Review Summary: Striking a balance between past and future.
Acceptance is a band that has become nearly as defined by their mythology as they have by their actual recorded output. As the band was preparing to release its debut album Phantoms
in 2005, they seemed to be on the verge of major stardom. The band consistently managed to toe the line between pop rock and more hard-edged pop punk in a compelling way, and the soaring vocals of frontman Jason Vena helped make Phantoms
one of the most memorable releases from the ‘00s pop rock scene. However, label politics, a botched album rollout, and an early leak doomed the band’s commercial chances before they even got off the ground. Within a year, frustrated at treatment by their label and plagued by creative differences, Acceptance called it quits.
While some of the band’s members continued into other musical endeavors (most notably guitarist Christian McAlhaney joining Anberlin), the group’s greater legacy became largely defined by Phantoms
, and the cult following it attracted in the decade that followed. When the band reunited in 2015, questions abounded about whether any new music they put out would be able to live up to fans’ expectations. Fortunately, Colliding by Design
is an album largely unconcerned with expectations of what a follow-up to a cult classic album should sound like. Rather than trying to put up a facsimile of their 2005 sound, Acceptance have synthesized a decade of musical and personal growth for the band members into a distinctly modern pop rock sound.
Returning producer Aaron Sprinkle brings his trademark pop sheen to the forefront, and this time the sonic balance shifts heavily in favor of glistening pop hooks and subtle ambiance. The album’s title track is a bouncy jam, with verses propelled by a simple yet catchy drumbeat, and an addictive guitar lick that wouldn’t feel out of place on a song by The 1975. “We Can Escape” uses well-executed synthesizers to give it a sweeping singalong atmosphere, and like many of the tracks here, it wouldn’t feel remotely out of place being performed in a stadium setting. “Fire and Rain” is one of the catchiest pop rock tracks likely to be heard this year, striking a delicate balance between intimate relatability and grandiose splendor.
However, none of this is to say that Acceptance have abandoned their roots completely.
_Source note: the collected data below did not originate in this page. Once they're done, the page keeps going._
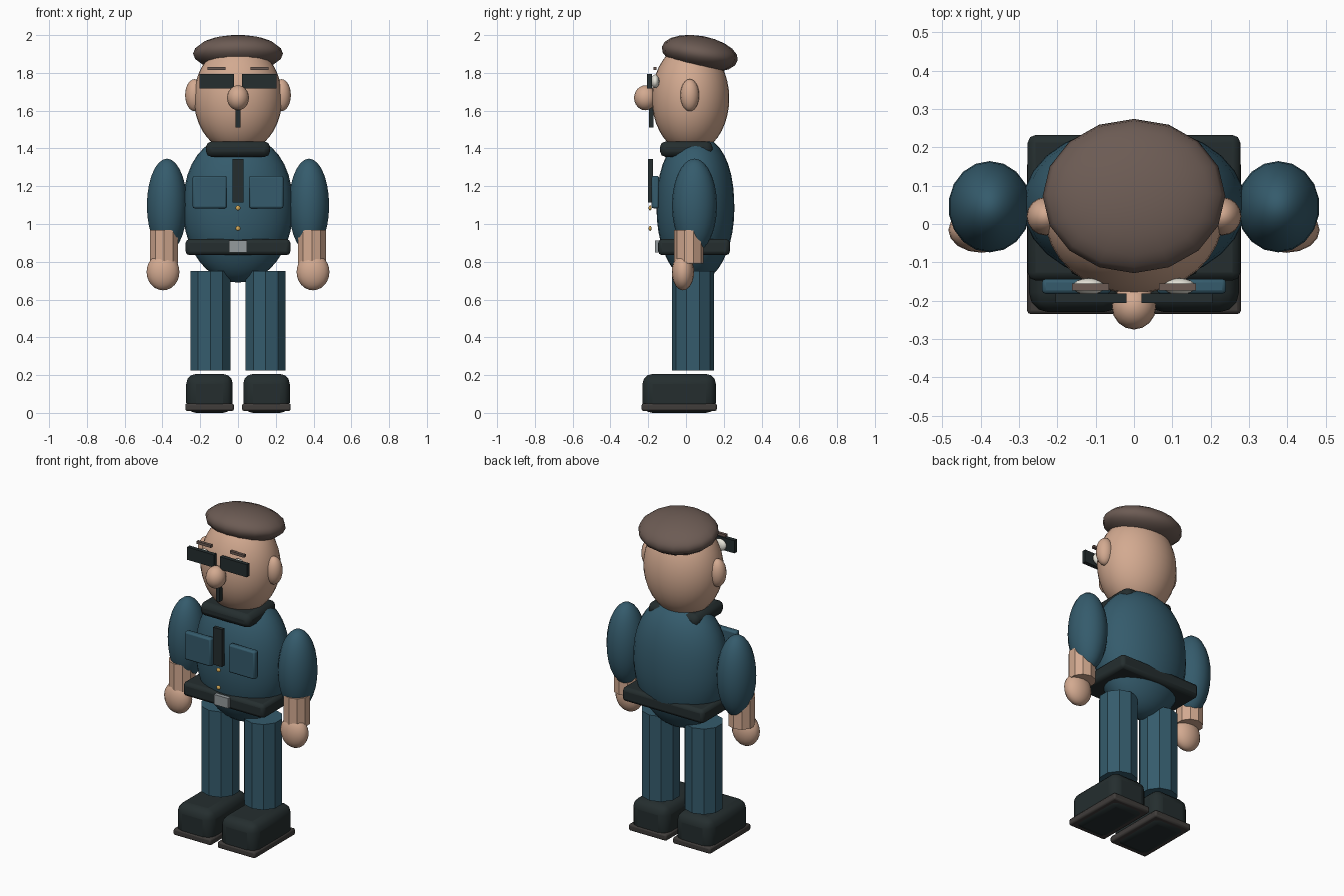
import bpy, math

if "Cube" in bpy.data.objects:
    bpy.data.objects.remove(bpy.data.objects["Cube"])

COLORS = {
    "skin": (0.65, 0.40, 0.28), "uniform": (0.035, 0.105, 0.15),
    "dark": (0.018, 0.027, 0.028), "hair": (0.15, 0.105, 0.088),
    "sole": (0.05, 0.045, 0.042), "white": (0.8, 0.78, 0.7),
    "gold": (0.7, 0.42, 0.1), "steel": (0.3, 0.33, 0.34),
}
MATS = {}
for key, c in COLORS.items():
    MATS[key] = bpy.data.materials.new(key)
    MATS[key].diffuse_color = (*c, 1)


def finish(name, mat):
    ob = bpy.context.object
    ob.name = name
    ob.data.materials.append(MATS[mat])
    return ob


def ball(name, loc, radii, mat, seg=24, rings=14, tilt=0):
    bpy.ops.mesh.primitive_uv_sphere_add(segments=seg, ring_count=rings, radius=1,
                                         location=loc, rotation=(math.radians(tilt), 0, 0))
    ob = finish(name, mat)
    ob.scale = radii
    bpy.ops.object.shade_smooth()
    return ob


def box(name, lo, hi, mat, bevel=0.0, segs=2):
    bpy.ops.mesh.primitive_cube_add(size=1, location=[(a + b) / 2 for a, b in zip(lo, hi)])
    ob = finish(name, mat)
    ob.scale = [b - a for a, b in zip(lo, hi)]
    bpy.ops.object.transform_apply(location=False, rotation=False, scale=True)
    if bevel:
        m = ob.modifiers.new("bevel", "BEVEL")
        m.width, m.segments = bevel, segs
        bpy.ops.object.shade_smooth_by_angle(angle=math.radians(35))
    return ob


def tube(name, x, y, z0, z1, r, mat):
    bpy.ops.mesh.primitive_cylinder_add(vertices=10, radius=r, depth=z1 - z0,
                                        location=(x, y, (z0 + z1) / 2))
    return finish(name, mat)


def side_box(name, s, x0, x1, y0, y1, z0, z1, mat, bevel=0.0, segs=2):
    a, b = sorted((s * x0, s * x1))
    return box(name, (a, y0, z0), (b, y1, z1), mat, bevel, segs)


# Head, hair and face centre
ball("head", (0, 0.024, 1.665), (0.234, 0.205, 0.29), "skin", 32, 20)
ball("hair", (0, 0.073, 1.902), (0.238, 0.204, 0.094), "hair", 16, 10, tilt=-10)
ball("nose", (0, -0.215, 1.668), (0.058, 0.06, 0.066), "skin", 16, 12)
box("mouth", (-0.013, -0.197, 1.51), (0.013, -0.172, 1.65), "dark")

# Torso: ellipsoid with fuller shoulders
torso = ball("torso", (0, 0.05, 1.078), (0.291, 0.206, 0.388), "uniform", 28, 20)
for v in torso.data.vertices:
    if v.co.z > 0:
        n = 2.3
        r = math.hypot(v.co.x, v.co.y)
        k = (r ** n + v.co.z ** n) ** (-1 / n)
        v.co *= k

# Collar, tie, belt, buckle and buttons
box("collar", (-0.17, -0.138, 1.355), (0.17, 0.14, 1.437), "dark", 0.03)
box("tie", (-0.03, -0.2, 1.115), (0.03, -0.176, 1.345), "dark")
box("belt", (-0.277, -0.147, 0.835), (0.277, 0.232, 0.92), "dark", 0.02)
box("buckle", (-0.048, -0.165, 0.85), (0.048, -0.14, 0.912), "steel")
for z in (1.085, 0.977):
    ball("button", (0, -0.19, z), (0.013, 0.008, 0.013), "gold", 12, 8)

# Paired parts
for s, side in ((-1, "right"), (1, "left")):
    ball(side + "_ear", (s * 0.23, 0.02, 1.682), (0.05, 0.05, 0.085), "skin", 16, 12)
    ball(side + "_eye", (s * 0.118, -0.163, 1.755), (0.042, 0.022, 0.036), "white", 16, 10)
    side_box(side + "_eyebrow", s, 0.065, 0.162, -0.173, -0.155, 1.814, 1.83, "hair")
    side_box(side + "_lens", s, 0.02, 0.204, -0.206, -0.181, 1.717, 1.795, "dark")
    side_box(side + "_pocket", s, 0.06, 0.24, -0.182, -0.143, 1.083, 1.255, "uniform", 0.01)
    ball(side + "_sleeve", (s * 0.376, 0.045, 1.098), (0.108, 0.119, 0.248), "uniform", 18, 14)
    tube(side + "_forearm", s * 0.391, 0.015, 0.79, 0.968, 0.078, "skin")
    ball(side + "_hand", (s * 0.397, -0.016, 0.746), (0.087, 0.059, 0.097), "skin", 16, 12)
    tube(side + "_leg", s * 0.146, 0.037, 0.225, 0.752, 0.111, "uniform")
    side_box(side + "_shoe", s, 0.028, 0.274, -0.23, 0.158, 0.0, 0.206, "dark", 0.052, 3)
    side_box(side + "_sole", s, 0.022, 0.279, -0.235, 0.163, 0.01, 0.05, "sole", 0.01)

for m in bpy.data.materials:
    if m.users and not m.is_grease_pencil:
        m.use_nodes = True
        m.node_tree.nodes["Principled BSDF"].inputs["Base Color"].default_value = m.diffuse_color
Perhaps the single most impressive aspect of Colliding by Design
is that no matter how much the band pushes themselves into new sonic territory, the record still feels distinctly connected to their core identity from a decade earlier. Central to this accomplishment is the performance of Jason Vena, returning after a decade largely absent from music sounding as passionate and driven by emotion as he ever did on Phantoms
. His soaring vocals give every track its emotional center, and make songs like breakup anthem “Haunted” feel distinctly intimate despite their stadium-soaring sound. Some listeners may find the album contains too many mid-tempo songs for their liking, but repeat listens reveal plenty of depth and variety across the album’s 11 tracks. There will certainly be detractors who mourn the absence of any tracks that feel straight out of 2005, but Colliding by Design
was clearly not made as a nostalgia-baiting cash grab. This is the sound of a band that has struck a balance between its under-appreciated past, and a surprisingly promising future. After a decade apart, Acceptance have caught a new breath of life, one that will hopefully carry them forward for many more years to come.